Denise Connolly, PhD, an Associate Professor in the Molecular Therapeutics Program at Fox Chase Cancer Center, and her team are hoping to change this pattern. Armed with a recent donation from the Bucks County Chapter of the Board of Associates at Fox Chase, Connolly and her team are studying how ovarian tumors develop – starting with the fallopian tubes.

We spoke with Connolly about her forward-looking research into ovarian cancer.

What is the main goal of your research?

Our goal is to discover ways to improve the treatment of ovarian cancer. Most cases are diagnosed at an advanced stage when disease has spread beyond the ovary. We want to understand the mechanisms of tumor development and progression so we can better understand the disease and identify potential therapeutic targets.

How has the understanding of ovarian cancer changed dramatically in recent years?

Cancers of an organ typically resemble the cells from which they arise. When I started in ovarian cancer research 20 years ago, most researchers thought ovarian tumors arose from a single, bland-looking layer of epithelial cells on the surface of the ovary. There is a subtype of ovarian cancer called high-grade serous ovarian carcinoma that is the most commonly diagnosed and clinically significant ovarian tumor type. Although we thought ovarian cancers arose from the surface epithelial cells covering the ovary, serous carcinoma cells more closely resemble normal fallopian tube cells than epithelial cells. This was controversial because fallopian tube cancer was thought to be very rare at the time.

In the early 2000’s, researchers who were studying the fallopian tubes from women at high genetic risk of developing ovarian cancer began to closely examined the very ends of the fallopian tube under the microscope and were able to visualize neoplastic lesions, which suggested that cancer could start there.

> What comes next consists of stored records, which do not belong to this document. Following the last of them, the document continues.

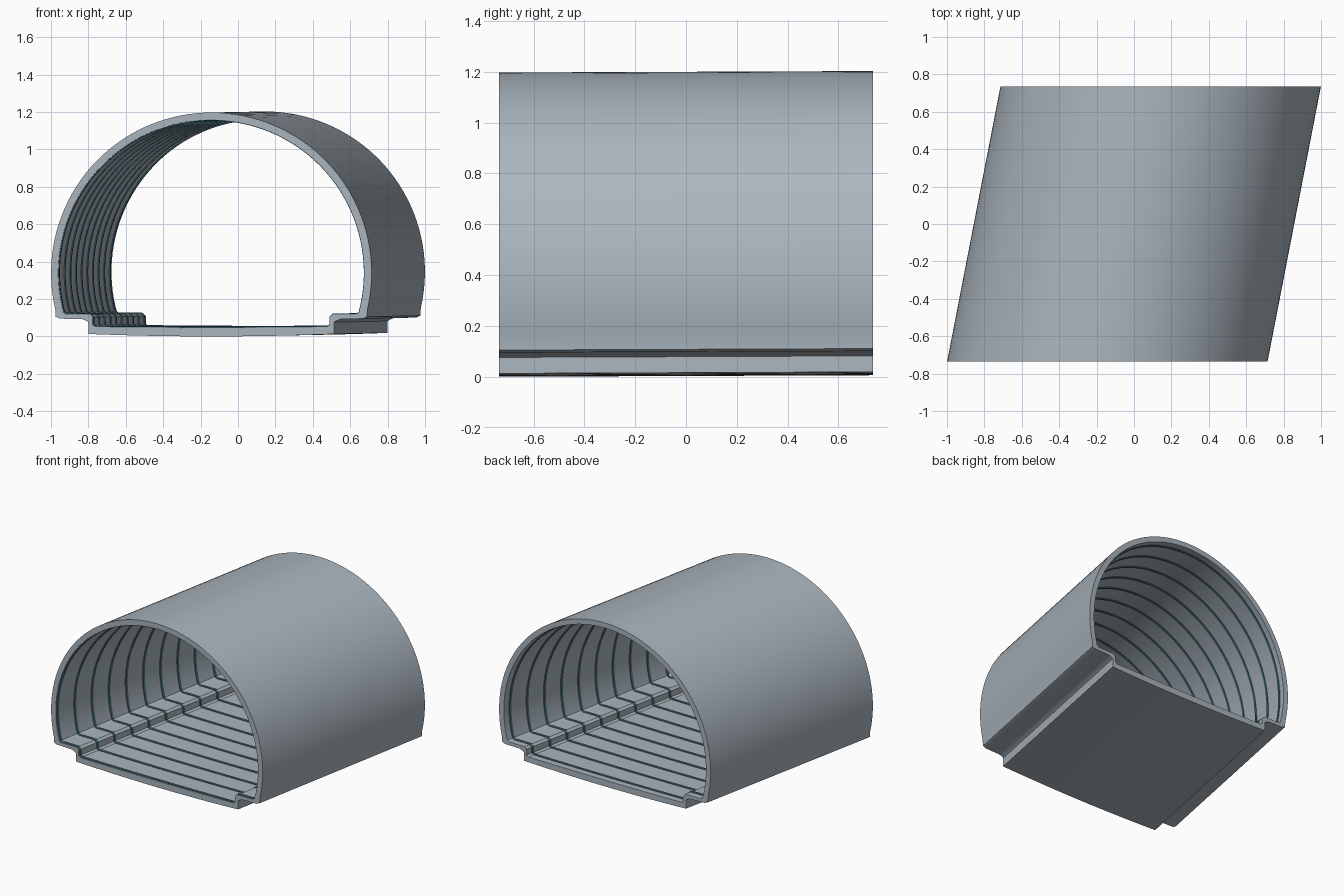
import bpy, bmesh, math
from mathutils import Vector

if "Cube" in bpy.data.objects:
    bpy.data.objects.remove(bpy.data.objects["Cube"])

HALF_LEN = 0.735      # half the tunnel length along y
SKEW = 0.1939         # sideways drift per unit of y
RISE = 0.004          # slight climb per unit of y
ARCH_Z = 0.340        # height of the arch centre


def material(name, rgb):
    m = bpy.data.materials.new(name)
    m.diffuse_color = (*rgb, 1)
    m.use_nodes = True
    m.node_tree.nodes["Principled BSDF"].inputs["Base Color"].default_value = m.diffuse_color
    return m


concrete = material("blue grey concrete", (0.40, 0.46, 0.51))
seal = material("teal seal", (0.07, 0.17, 0.215))


def section(radius, floor_half, floor_z, sag, corners):
    """Closed symmetric cross-section: floor, stepped ledge, round arch."""
    n_floor, n_arch = 8, 36
    half = [(floor_half * i / n_floor, floor_z + sag * (i / n_floor) ** 2)
            for i in range(n_floor + 1)]
    half += corners
    for i in range(n_arch + 1):
        a = math.radians(-13 + 103 * i / n_arch)
        half.append((radius * math.cos(a), ARCH_Z + radius * math.sin(a)))
    return half + [(-x, z) for x, z in reversed(half[1:-1])]


def offset(loop, d):
    """Move a counter-clockwise loop inwards by d."""
    out = []
    for i, p in enumerate(loop):
        a, b, c = Vector(loop[i - 1]), Vector(p), Vector(loop[(i + 1) % len(loop)])
        e, f = (b - a).normalized(), (c - b).normalized()
        n1, n2 = Vector((-e.y, e.x)), Vector((-f.y, f.x))
        q = b + (n1 + n2) * d / (1 + n1.dot(n2))
        out.append((q.x, q.y))
    return out


def hollow_ring(name, outer, inner, y0, y1, mat):
    """Skewed tube between two matching loops, closed at both ends."""
    bm = bmesh.new()
    rings = []
    for loop, y in ((outer, y0), (outer, y1), (inner, y1), (inner, y0)):
        rings.append([bm.verts.new((x + SKEW * y, y, z + RISE * (y + HALF_LEN)))
                      for x, z in loop])
    n = len(outer)
    for k in range(4):
        a, b = rings[k], rings[(k + 1) % 4]
        for i in range(n):
            j = (i + 1) % n
            bm.faces.new((a[i], a[j], b[j], b[i]))
    bmesh.ops.recalc_face_normals(bm, faces=bm.faces)
    mesh = bpy.data.meshes.new(name)
    bm.to_mesh(mesh)
    bm.free()
    mesh.materials.append(mat)
    ob = bpy.data.objects.new(name, mesh)
    bpy.context.collection.objects.link(ob)
    bpy.ops.object.select_all(action='DESELECT')
    ob.select_set(True)
    bpy.context.view_layer.objects.active = ob
    bpy.ops.object.shade_smooth_by_angle(angle=math.radians(25))
    return ob


# Outer and inner cross-sections of the shell
outer = section(0.857, 0.657, 0.0, 0.013,
                [(0.657, 0.034), (0.657, 0.076), (0.668, 0.083),
                 (0.69, 0.092), (0.81, 0.095), (0.832, 0.105)])
inner = section(0.819, 0.620, 0.046, 0.004,
                [(0.634, 0.060), (0.635, 0.102), (0.650, 0.117),
                 (0.70, 0.118), (0.775, 0.118), (0.790, 0.127)])
hollow_ring("tunnel_shell", outer, inner, -HALF_LEN, HALF_LEN, concrete)

# Thin seal ribs running all the way round the inside
COUNT, WIDTH = 10, 0.017
FIRST, LAST = -0.720, 0.680
rib_out, rib_in = offset(inner, -0.004), offset(inner, 0.005)
for k in range(COUNT):
    y = FIRST + (LAST - FIRST) * k / (COUNT - 1)
    hollow_ring(f"seal_rib_{k + 1}", rib_out, rib_in, y - WIDTH / 2, y + WIDTH / 2, seal)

An independent research group also looked at this area and positively identified pre-neoplastic lesions. Because fallopian tube cancers were thought to be very rare, it took years to convince everyone that most high-grade serous carcinomas arise in the fallopian tubes. It was a sea-change in the way we thought about ovarian cancer and it pushed the reset button on the way we do our research.

What research will the recent donation your lab received enable you to do?

This donation will help us figure out what makes tumor cells migrate to the ovary and why the ovary is so supportive of tumor cells through transgenic models. My lab pioneered the first model that develops spontaneous ovarian carcinomas. This development has led us to many discoveries and also more questions that will hopefully lead us to answers regarding how and where ovarian cancer develops.  

How could your findings help patients and affect the way ovarian cancer may be managed?

Tumors in our models have similar features to high grade serous carcinomas in women. We need to understand how tumors originate and what supports their uncontrolled growth. It is possible that normal pathways become uncontrolled and lead tumor cells to migrate from the fallopian tubes to the ovary. Large fallopian tube tumors are rare in women, so there may be some potential attraction for tumor cells to travel to the ovary. If we can sort out how the disease evolves, we think that will give us ideas of potential molecules and/or pathways to target therapeutically.

What do you value most about doing research at Fox Chase?

I value the collegial environment and the ability to work so easily with different people. We regularly reach out to other investigators who are always receptive to offering assistance. The ease with which we can connect with our clinical colleagues is incredibly helpful when studying basic science questions—it keeps us grounded in what is important clinically. It is essential to connect our research to what is important in human disease.